▶ [Problem to solve]: Repeat every record below exactly, omitting any pictures.

▶ [Data supplied]:
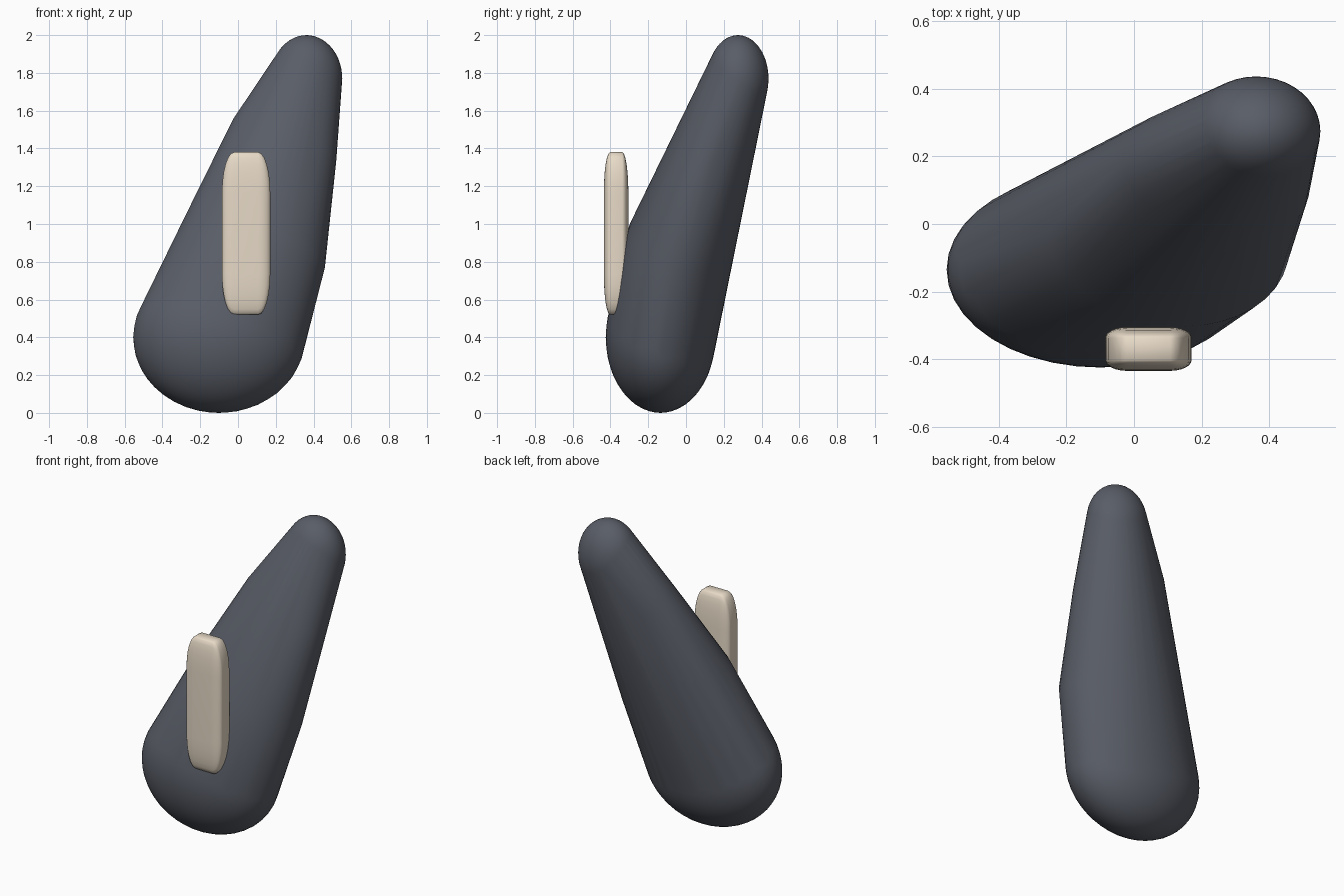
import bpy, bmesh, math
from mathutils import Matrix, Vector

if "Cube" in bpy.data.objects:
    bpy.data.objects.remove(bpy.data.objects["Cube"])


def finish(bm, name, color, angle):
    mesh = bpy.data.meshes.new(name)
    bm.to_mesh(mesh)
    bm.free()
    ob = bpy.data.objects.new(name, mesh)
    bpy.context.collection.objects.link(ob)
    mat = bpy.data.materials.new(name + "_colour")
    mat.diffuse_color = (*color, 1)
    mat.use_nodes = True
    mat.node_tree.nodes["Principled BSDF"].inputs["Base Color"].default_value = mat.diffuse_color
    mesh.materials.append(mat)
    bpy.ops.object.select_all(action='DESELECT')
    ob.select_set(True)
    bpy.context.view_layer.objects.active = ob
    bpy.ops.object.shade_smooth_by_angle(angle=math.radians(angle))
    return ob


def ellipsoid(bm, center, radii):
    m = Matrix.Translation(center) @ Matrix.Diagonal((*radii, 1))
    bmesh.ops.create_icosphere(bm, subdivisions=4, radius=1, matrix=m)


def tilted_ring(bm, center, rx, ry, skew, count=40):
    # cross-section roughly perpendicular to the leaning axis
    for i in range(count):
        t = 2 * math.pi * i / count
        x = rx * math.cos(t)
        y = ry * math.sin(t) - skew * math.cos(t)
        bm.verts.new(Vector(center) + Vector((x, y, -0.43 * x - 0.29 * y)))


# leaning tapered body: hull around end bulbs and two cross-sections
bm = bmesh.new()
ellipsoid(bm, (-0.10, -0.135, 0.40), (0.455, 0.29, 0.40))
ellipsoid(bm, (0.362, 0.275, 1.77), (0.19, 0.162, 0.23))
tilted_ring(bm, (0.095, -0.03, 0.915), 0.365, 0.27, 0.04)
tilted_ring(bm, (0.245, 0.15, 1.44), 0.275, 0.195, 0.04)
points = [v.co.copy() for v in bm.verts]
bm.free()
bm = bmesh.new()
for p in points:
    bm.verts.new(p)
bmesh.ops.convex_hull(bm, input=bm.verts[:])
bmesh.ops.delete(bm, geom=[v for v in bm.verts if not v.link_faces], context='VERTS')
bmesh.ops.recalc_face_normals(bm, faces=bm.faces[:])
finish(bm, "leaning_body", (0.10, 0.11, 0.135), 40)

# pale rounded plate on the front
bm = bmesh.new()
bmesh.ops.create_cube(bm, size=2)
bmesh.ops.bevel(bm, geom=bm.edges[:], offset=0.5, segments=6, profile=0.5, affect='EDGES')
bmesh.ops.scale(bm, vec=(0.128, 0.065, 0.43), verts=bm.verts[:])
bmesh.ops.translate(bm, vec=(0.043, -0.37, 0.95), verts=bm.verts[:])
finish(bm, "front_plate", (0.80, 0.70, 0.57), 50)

▶ [Response]:
import bpy, bmesh, math
from mathutils import Matrix, Vector

if "Cube" in bpy.data.objects:
    bpy.data.objects.remove(bpy.data.objects["Cube"])


def finish(bm, name, color, angle):
    mesh = bpy.data.meshes.new(name)
    bm.to_mesh(mesh)
    bm.free()
    ob = bpy.data.objects.new(name, mesh)
    bpy.context.collection.objects.link(ob)
    mat = bpy.data.materials.new(name + "_colour")
    mat.diffuse_color = (*color, 1)
    mat.use_nodes = True
    mat.node_tree.nodes["Principled BSDF"].inputs["Base Color"].default_value = mat.diffuse_color
    mesh.materials.append(mat)
    bpy.ops.object.select_all(action='DESELECT')
    ob.select_set(True)
    bpy.context.view_layer.objects.active = ob
    bpy.ops.object.shade_smooth_by_angle(angle=math.radians(angle))
    return ob


def ellipsoid(bm, center, radii):
    m = Matrix.Translation(center) @ Matrix.Diagonal((*radii, 1))
    bmesh.ops.create_icosphere(bm, subdivisions=4, radius=1, matrix=m)


def tilted_ring(bm, center, rx, ry, skew, count=40):
    # cross-section roughly perpendicular to the leaning axis
    for i in range(count):
        t = 2 * math.pi * i / count
        x = rx * math.cos(t)
        y = ry * math.sin(t) - skew * math.cos(t)
        bm.verts.new(Vector(center) + Vector((x, y, -0.43 * x - 0.29 * y)))


# leaning tapered body: hull around end bulbs and two cross-sections
bm = bmesh.new()
ellipsoid(bm, (-0.10, -0.135, 0.40), (0.455, 0.29, 0.40))
ellipsoid(bm, (0.362, 0.275, 1.77), (0.19, 0.162, 0.23))
tilted_ring(bm, (0.095, -0.03, 0.915), 0.365, 0.27, 0.04)
tilted_ring(bm, (0.245, 0.15, 1.44), 0.275, 0.195, 0.04)
points = [v.co.copy() for v in bm.verts]
bm.free()
bm = bmesh.new()
for p in points:
    bm.verts.new(p)
bmesh.ops.convex_hull(bm, input=bm.verts[:])
bmesh.ops.delete(bm, geom=[v for v in bm.verts if not v.link_faces], context='VERTS')
bmesh.ops.recalc_face_normals(bm, faces=bm.faces[:])
finish(bm, "leaning_body", (0.10, 0.11, 0.135), 40)

# pale rounded plate on the front
bm = bmesh.new()
bmesh.ops.create_cube(bm, size=2)
bmesh.ops.bevel(bm, geom=bm.edges[:], offset=0.5, segments=6, profile=0.5, affect='EDGES')
bmesh.ops.scale(bm, vec=(0.128, 0.065, 0.43), verts=bm.verts[:])
bmesh.ops.translate(bm, vec=(0.043, -0.37, 0.95), verts=bm.verts[:])
finish(bm, "front_plate", (0.80, 0.70, 0.57), 50)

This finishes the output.